Records for this exercise:
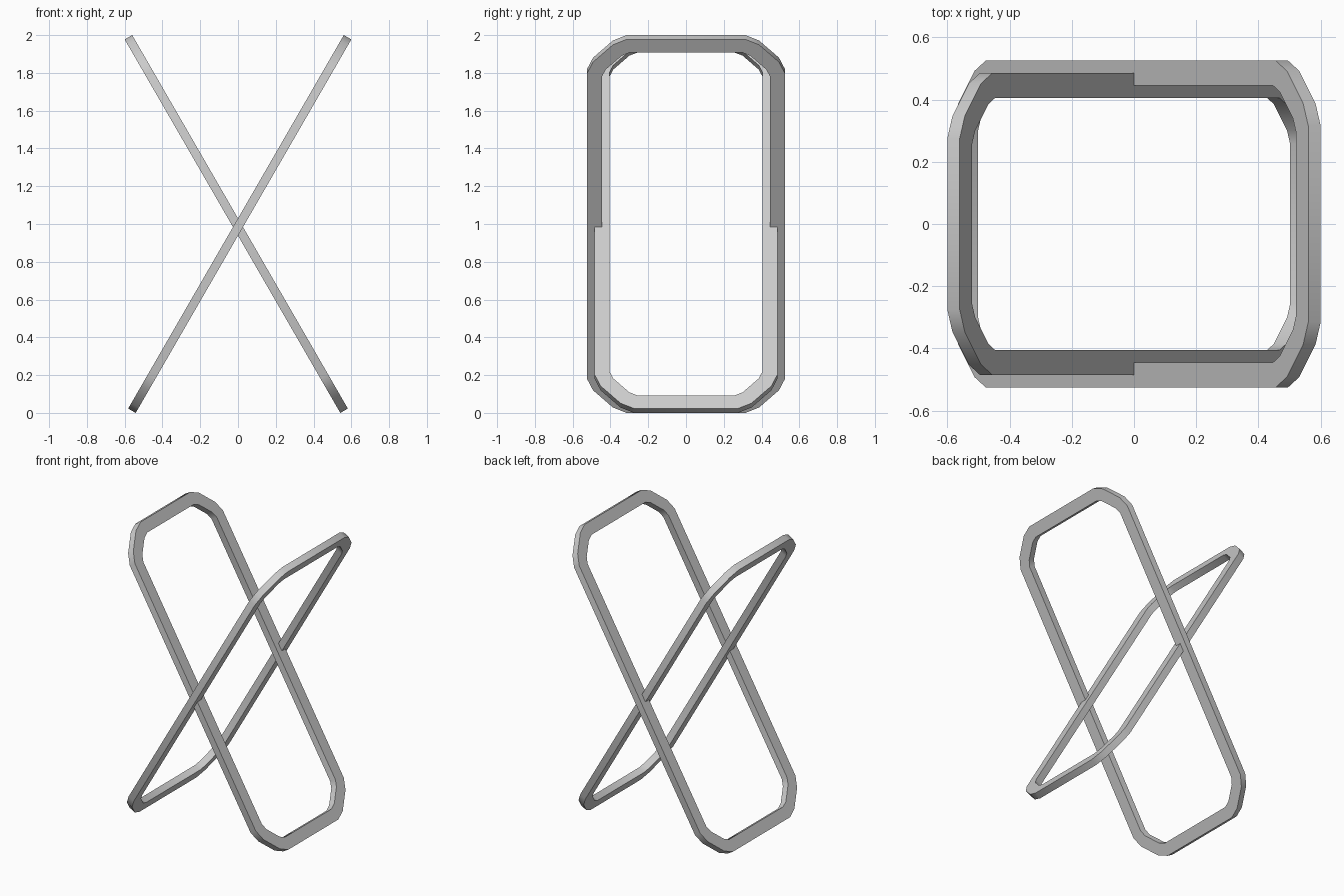
import bpy, bmesh, math
from mathutils import Vector, Matrix

cube = bpy.data.objects.get("Cube")
if cube:
    bpy.data.objects.remove(cube, do_unlink=True)

# Frame proportions: bar width, bar thickness, reach above and below the pivot
WIDTH, THICK = 0.08, 0.046
REACH_UP, REACH_DOWN = 1.16, 1.123
PIVOT_Z = 0.984
TILT = math.radians(30)
# Rounded corner, measured inwards from the two outer sides
CORNER = [(0, 0.21), (0.033, 0.138), (0.138, 0.033), (0.21, 0)]

grey = bpy.data.materials.new("plain grey")
grey.use_nodes = True
colour = (0.6, 0.6, 0.6, 1)
grey.diffuse_color = colour
grey.node_tree.nodes["Principled BSDF"].inputs["Base Color"].default_value = colour


def outline(half):
    """Counter-clockwise rounded rectangle in (y, z)."""
    pts = []
    for sy, sz in ((1, 1), (-1, 1), (-1, -1), (1, -1)):
        reach = REACH_UP if sz > 0 else REACH_DOWN
        corner = CORNER if sy * sz > 0 else CORNER[::-1]
        pts += [Vector((sy * (half - a), sz * (reach - b))) for a, b in corner]
    return pts


def inset(pts, dist):
    """Move every side inwards by dist, with mitred corners."""
    result = []
    for i, p in enumerate(pts):
        d1 = (p - pts[i - 1]).normalized()
        d2 = (pts[(i + 1) % len(pts)] - p).normalized()
        n1, n2 = Vector((-d1.y, d1.x)), Vector((-d2.y, d2.x))
        result.append(p + (n1 + n2) * dist / (1 + n1.dot(n2)))
    return result


def make_frame(name, half, tilt):
    outer = outline(half)
    inner = inset(outer, WIDTH)
    bm = bmesh.new()
    # Four loops around the rectangular bar section
    section = [(outer, THICK / 2), (inner, THICK / 2),
               (inner, -THICK / 2), (outer, -THICK / 2)]
    loops = [[bm.verts.new((x, p.x, p.y)) for p in pts] for pts, x in section]
    count = len(outer)
    for k in range(4):
        a, b = loops[k], loops[(k + 1) % 4]
        for i in range(count):
            j = (i + 1) % count
            bm.faces.new((a[i], a[j], b[j], b[i]))
    bmesh.ops.recalc_face_normals(bm, faces=bm.faces)
    # Lean the frame about the pivot
    bm.transform(Matrix.Translation((0, 0, PIVOT_Z)) @ Matrix.Rotation(tilt, 4, 'Y'))
    mesh = bpy.data.meshes.new(name)
    bm.to_mesh(mesh)
    bm.free()
    mesh.materials.append(grey)
    obj = bpy.data.objects.new(name, mesh)
    bpy.context.collection.objects.link(obj)
    bpy.ops.object.select_all(action='DESELECT')
    obj.select_set(True)
    bpy.context.view_layer.objects.active = obj
    bpy.ops.object.shade_smooth_by_angle(angle=math.radians(35))


# Two crossed leg frames, one slightly wider than the other
make_frame("outer_leg_frame", 0.525, TILT)
make_frame("inner_leg_frame", 0.485, -TILT)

Exercise description:
Copy out each line of the data that holds the string "materials".

Expected output:
grey = bpy.data.materials.new("plain grey")
    mesh.materials.append(grey)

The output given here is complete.